Chronic exposure to staph bacteria could be a risk factor for lupus, according to a recent article from ScienceDaily.com. This discovery about lupus and bacteria occurred in a Mayo Clinic study where mice were exposed to low doses of a protein found in staph. The mice developed a lupus like disease, with kidney disease and autoantibodies like those found in lupus patients, according to a website.

These lupus bacteria findings were published in The Journal of Immunology. The next step, the article states, is to find out if this staph protein plays a similar role in humans. Another important question is whether or not eradicating staph in people who are at risk for lupus can help prevent it from forming. Former research has shown that staph bacteria have also been linked to other autoimmune disease such as Kawasaki disease and psoriasis.

 

Lupus Bacteria Susceptibility

 

People that have lupus are more susceptible to bacteria because of the medications that they take and because of the disease itself. Also, when a lupus patient gets an infection they usually have more serious symptoms and take longer to heal. Therefore, it is important that people that have lupus take precautions against becoming sick as much as possible.

Lupus health experts recommend that people with lupus take antibiotics before any surgical or dental procedure. Lupus patients should also try their best to minimize their exposure to colds, flu, and other types of infections.
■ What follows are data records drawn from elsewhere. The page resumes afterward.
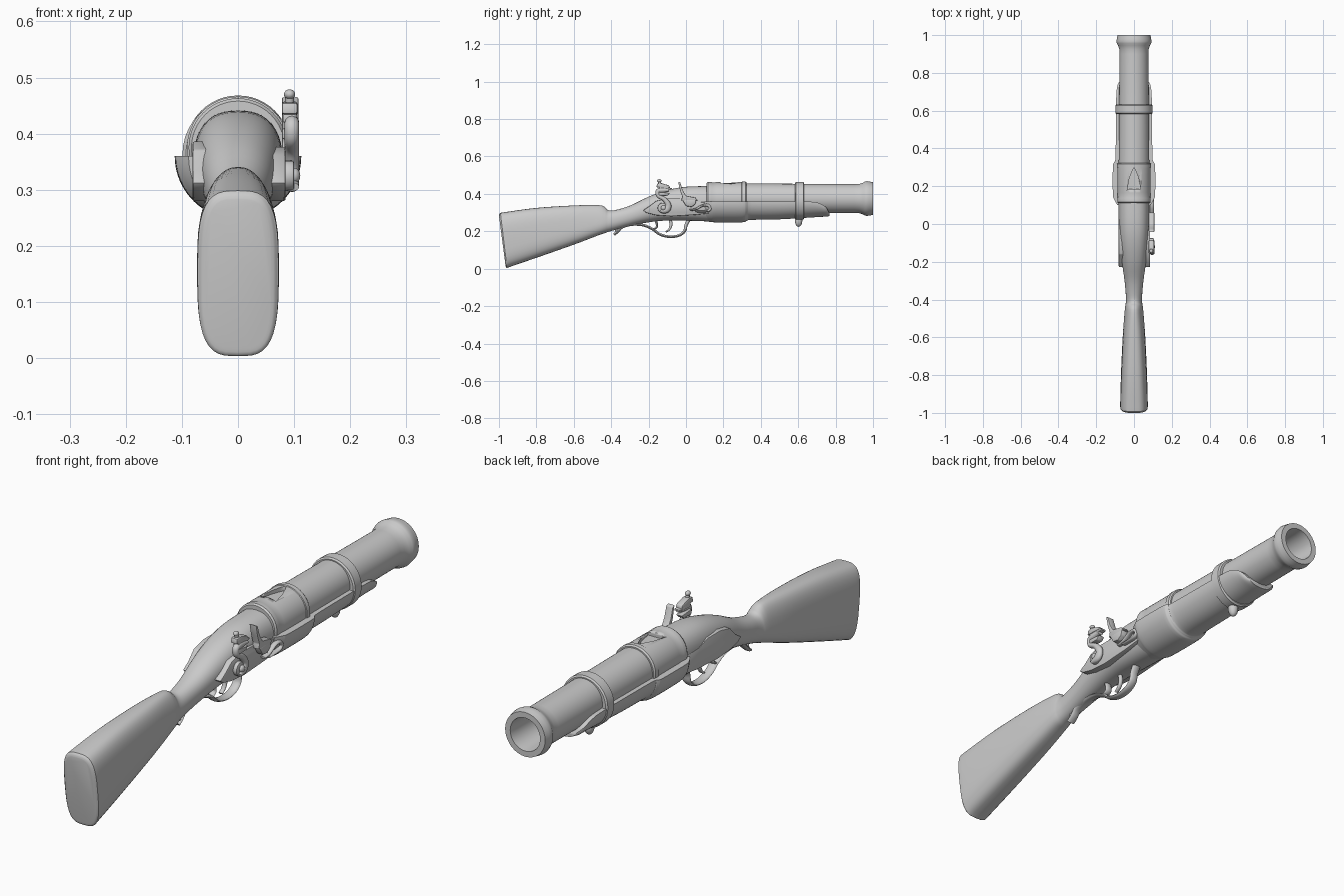
import bpy, bmesh
from math import sin, cos, pi, copysign, radians

if "Cube" in bpy.data.objects:
    bpy.data.objects.remove(bpy.data.objects["Cube"])

ZC = 0.375  # height of the barrel axis


def make(name, bm, bevel=0, angle=35):
    bmesh.ops.recalc_face_normals(bm, faces=bm.faces)
    me = bpy.data.meshes.new(name)
    bm.to_mesh(me)
    bm.free()
    ob = bpy.data.objects.new(name, me)
    bpy.context.collection.objects.link(ob)
    bpy.ops.object.select_all(action='DESELECT')
    bpy.context.view_layer.objects.active = ob
    ob.select_set(True)
    if bevel:
        m = ob.modifiers.new("bevel", 'BEVEL')
        m.width, m.segments = bevel, 2
        bpy.ops.object.modifier_apply(modifier=m.name)
    bpy.ops.object.shade_smooth_by_angle(angle=radians(angle))
    return ob


def smooth(rows, steps=4):
    """Catmull-Rom through rows of numbers."""
    out = []
    for i in range(len(rows) - 1):
        a, b, c, d = (rows[max(i - 1, 0)], rows[i], rows[i + 1], rows[min(i + 2, len(rows) - 1)])
        for k in range(steps):
            t = k / steps
            out.append([0.5 * (2*q + (r - p)*t + (2*p - 5*q + 4*r - s)*t*t + (3*q - p - 3*r + s)*t**3)
                        for p, q, r, s in zip(a, b, c, d)])
    return out + [list(rows[-1])]


def skin(bm, rings):
    for a, b in zip(rings, rings[1:]):
        for i in range(len(a)):
            j = (i + 1) % len(a)
            bm.faces.new((a[i], a[j], b[j], b[i]))
    bm.faces.new(rings[0])
    bm.faces.new(rings[-1])


def loft(name, rows, half=False, n=40, steps=4):
    """Rows: y, bottom, top, half width, roundness power, butt slant, taper."""
    bm = bmesh.new()
    rings = []
    for y, zb, zt, w, p, slant, taper in smooth(rows, steps):
        ring = []
        for i in range(n):
            a = pi + pi * i / (n - 1) if half else 2 * pi * i / n
            c, s = (copysign(abs(v) ** (2 / p), v) if abs(v) > 1e-6 else 0 for v in (cos(a), sin(a)))
            z = zt + (zt - zb) * s if half else (zt + zb) / 2 + (zt - zb) / 2 * s
            ring.append(bm.verts.new((w * c * (1 + taper * s), y + slant * (zt - z) / (zt - zb), z)))
        rings.append(ring)
    skin(bm, rings)
    return make(name, bm)


def lathe(name, prof, n=48):
    """Turn (y, r) points around the barrel axis."""
    bm = bmesh.new()
    skin(bm, [[bm.verts.new((r * cos(2*pi*i/n), y, ZC + r * sin(2*pi*i/n))) for i in range(n)] for y, r in prof])
    return make(name, bm, angle=30)


def plate(name, outline, x0, x1, bevel=0.004):
    """Side outline (y, z) thickened from x0 to x1."""
    bm = bmesh.new()
    skin(bm, [[bm.verts.new((x, y, z)) for y, z in outline] for x in (x0, x1)])
    return make(name, bm, bevel)


def strap(name, pts, x, width):
    """Flattened rod along (y, z, radius) points."""
    bm = bmesh.new()
    path = smooth(pts, 5)
    rings = []
    for i, (y, z, r) in enumerate(path):
        p, q = path[max(i - 1, 0)], path[min(i + 1, len(path) - 1)]
        dy, dz = q[0] - p[0], q[1] - p[1]
        l = (dy*dy + dz*dz) ** 0.5 or 1
        ny, nz = -dz / l, dy / l
        rings.append([bm.verts.new((x + width / 2 * cos(a), y + ny * r * sin(a), z + nz * r * sin(a)))
                      for a in (2 * pi * k / 12 for k in range(12))])
    skin(bm, rings)
    return make(name, bm, angle=60)


def ball(name, loc, size):
    bm = bmesh.new()
    bmesh.ops.create_uvsphere(bm, u_segments=20, v_segments=12, radius=1)
    for v in bm.verts:
        v.co = [l + c * s for l, c, s in zip(loc, v.co, size)]
    return make(name, bm)


# Stock: butt, comb notch, wrist and breech bed
loft("stock", [
    (-1.0, .018, .283, .058, 3.6, .035, 0), (-.994, .004, .296, .069, 3.4, .035, 0),
    (-.97, .012, .302, .073, 3.2, .035, 0), (-.8, .067, .325, .068, 3, .025, -.05),
    (-.6, .133, .338, .058, 2.8, .012, -.12), (-.47, .178, .340, .048, 2.5, 0, -.22),
    (-.435, .19, .33, .045, 2.3, 0, -.2), (-.415, .197, .313, .043, 2.2, 0, -.1),
    (-.38, .207, .313, .043, 2.2, 0, 0), (-.3, .228, .337, .05, 2.2, 0, 0),
    (-.2, .248, .385, .064, 2.2, 0, 0), (-.1, .258, .42, .074, 2.3, 0, 0),
    (0, .257, .438, .079, 2.4, 0, 0), (.14, .252, .442, .08, 2.4, 0, 0)])

# Fore-end cradle under the barrel
loft("fore_end", [
    (.10, .254, .36, .088, 2, 0, 0), (.13, .25, .36, .105, 2, 0, 0), (.16, .248, .36, .112, 2, 0, 0),
    (.30, .248, .36, .112, 2, 0, 0), (.325, .256, .36, .106, 2, 0, 0), (.35, .261, .36, .098, 2, 0, 0),
    (.5, .264, .36, .096, 2, 0, 0), (.67, .274, .358, .094, 2, 0, 0), (.72, .277, .347, .09, 2, 0, 0),
    (.75, .279, .327, .08, 2, 0, 0), (.766, .281, .298, .05, 2, 0, 0)], half=True)

# Barrel with belled muzzle and open bore
lathe("barrel", [
    (.0, .02), (.0, .06), (.11, .066), (.30, .068), (.30, .081), (.6, .079), (.90, .077), (.925, .078),
    (.945, .084), (.957, .091), (.967, .093), (.98, .091), (1.0, .087), (1.0, .065), (.96, .062),
    (.45, .06), (.45, .002)])

# Breech sleeve with raised end rims
sleeve = lathe("breech_sleeve", [
    (.11, .03), (.11, .083), (.117, .088), (.137, .088), (.143, .086), (.165, .088), (.298, .088),
    (.30, .091), (.318, .091), (.324, .086), (.324, .03)])

# Bell-shaped recess on top of the sleeve
bm = bmesh.new()
shape = [(-.035, .185), (.035, .185), (.025, .24), (.01, .28), (0, .30), (-.01, .28), (-.025, .24)]
skin(bm, [[bm.verts.new((x, y, z)) for x, y in shape] for z in (.446, .5)])
cutter = make("recess_cutter", bm)
cutter.hide_render = True
bpy.context.view_layer.objects.active = sleeve
m = sleeve.modifiers.new("recess", 'BOOLEAN')
m.operation, m.object, m.solver = 'DIFFERENCE', cutter, 'EXACT'
bpy.ops.object.modifier_apply(modifier=m.name)
bpy.data.objects.remove(cutter)

# Barrel band and sling lug
loft("barrel_band", [(y, .262 + d, .464 - d, .099 - d, 2, 0, 0)
                     for y, d in ((.583, .006), (.588, 0), (.627, 0), (.632, .006))], steps=1)
ball("sling_lug", (0, .602, .258), (.02, .02, .034))

# Lock plate on the right, side panel on the left
panel = [(-.23, .312), (-.195, .335), (-.16, .362), (-.10, .376), (-.02, .376), (.03, .358), (.13, .355),
         (.14, .325), (.13, .297), (.05, .288), (-.08, .28), (-.16, .286), (-.21, .298)]
plate("lock_plate", panel, .045, .085)
plate("side_panel", [(y, z + (.01 if z > .34 else 0)) for y, z in panel], -.081, -.045)

# Pan, frizzen and spring
plate("pan", [(-.02, .368), (.055, .368), (.05, .345), (.03, .33), (.0, .335)], .07, .108)
plate("frizzen", [(-.042, .466), (-.03, .46), (-.018, .42), (0, .39), (.05, .38), (.062, .365),
                  (-.025, .365), (-.02, .385), (-.032, .42)], .078, .108, .003)
strap("frizzen_spring", [(.02, .314, .004), (.05, .318, .006), (.09, .338, .006), (.12, .338, .008),
                         (.13, .32, .007), (.11, .308, .006), (.05, .306, .004)], .095, .022)

# Swan-neck cock with jaws, flint and screw
strap("cock_neck", [(-.135, .305, .008), (-.105, .315, .018), (-.095, .34, .016), (-.115, .37, .012),
                    (-.148, .39, .011), (-.15, .415, .012), (-.125, .42, .014), (-.09, .42, .008)], .096, .026)
plate("cock_foot", [(-.125 + .027 * cos(k * pi / 8), .325 + .027 * sin(k * pi / 8)) for k in range(16)], .08, .1)
plate("cock_spur", [(-.148, .39), (-.10, .39), (-.085, .405), (-.148, .41)], .078, .106)
plate("flint", [(-.145, .42), (-.075, .425), (-.075, .432), (-.145, .437)], .08, .104, .002)
plate("top_jaw", [(-.158, .435), (-.085, .432), (-.09, .445), (-.13, .457), (-.155, .455)], .078, .106)
strap("jaw_screw", [(-.138, .44, .008), (-.14, .455, .008), (-.143, .47, .008)], .092, .016)
ball("screw_head", (.092, -.143, .47), (.01, .012, .009))
ball("cock_pivot", (.1, -.12, .325), (.011, .014, .014))

# Trigger guard with curled tail, and trigger
strap("trigger_guard", [
    (-.385, .182, .007), (-.365, .198, .007), (-.34, .222, .007), (-.29, .236, .007), (-.23, .233, .007),
    (-.18, .212, .007), (-.14, .184, .007), (-.09, .171, .007), (-.04, .177, .007), (-.008, .2, .008),
    (0, .232, .009), (.015, .262, .01)], 0, .036)
strap("guard_finger_loop", [(-.175, .21, .005), (-.155, .225, .006), (-.16, .255, .007)], 0, .03)
strap("guard_tail_post", [(-.378, .187, .006), (-.372, .205, .007), (-.375, .225, .008)], 0, .026)
strap("trigger", [(-.085, .265, .009), (-.08, .235, .008), (-.09, .21, .006), (-.108, .196, .004)], 0, .018)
It has also been found that antibiotics like penicillin and septrin can make lupus worse.

It used to be thought that immunizations were dangerous to lupus patients and should be avoided by them. However, now it is known that live vaccines carry very little risk and dead vaccines are safe. In fact, the risks involved in getting an infection are much greater than the risks of getting immunized. However, one should discuss getting a vaccine with their doctor beforehand.

Distinguishing between lupus and infections can be quite difficult. Decrease energy levels and fever have been associated with both infections and lupus flares. If you have no other symptoms aside from these, it is best to go to your doctor and find the source of the problem. A simple blood test, like a white cell count can help to distinguish the two. Lupus and bacteria such as salmonella can be very dangerous to your health and hard to overcome, therefore you should always report symptoms of a possible infection to your doctor.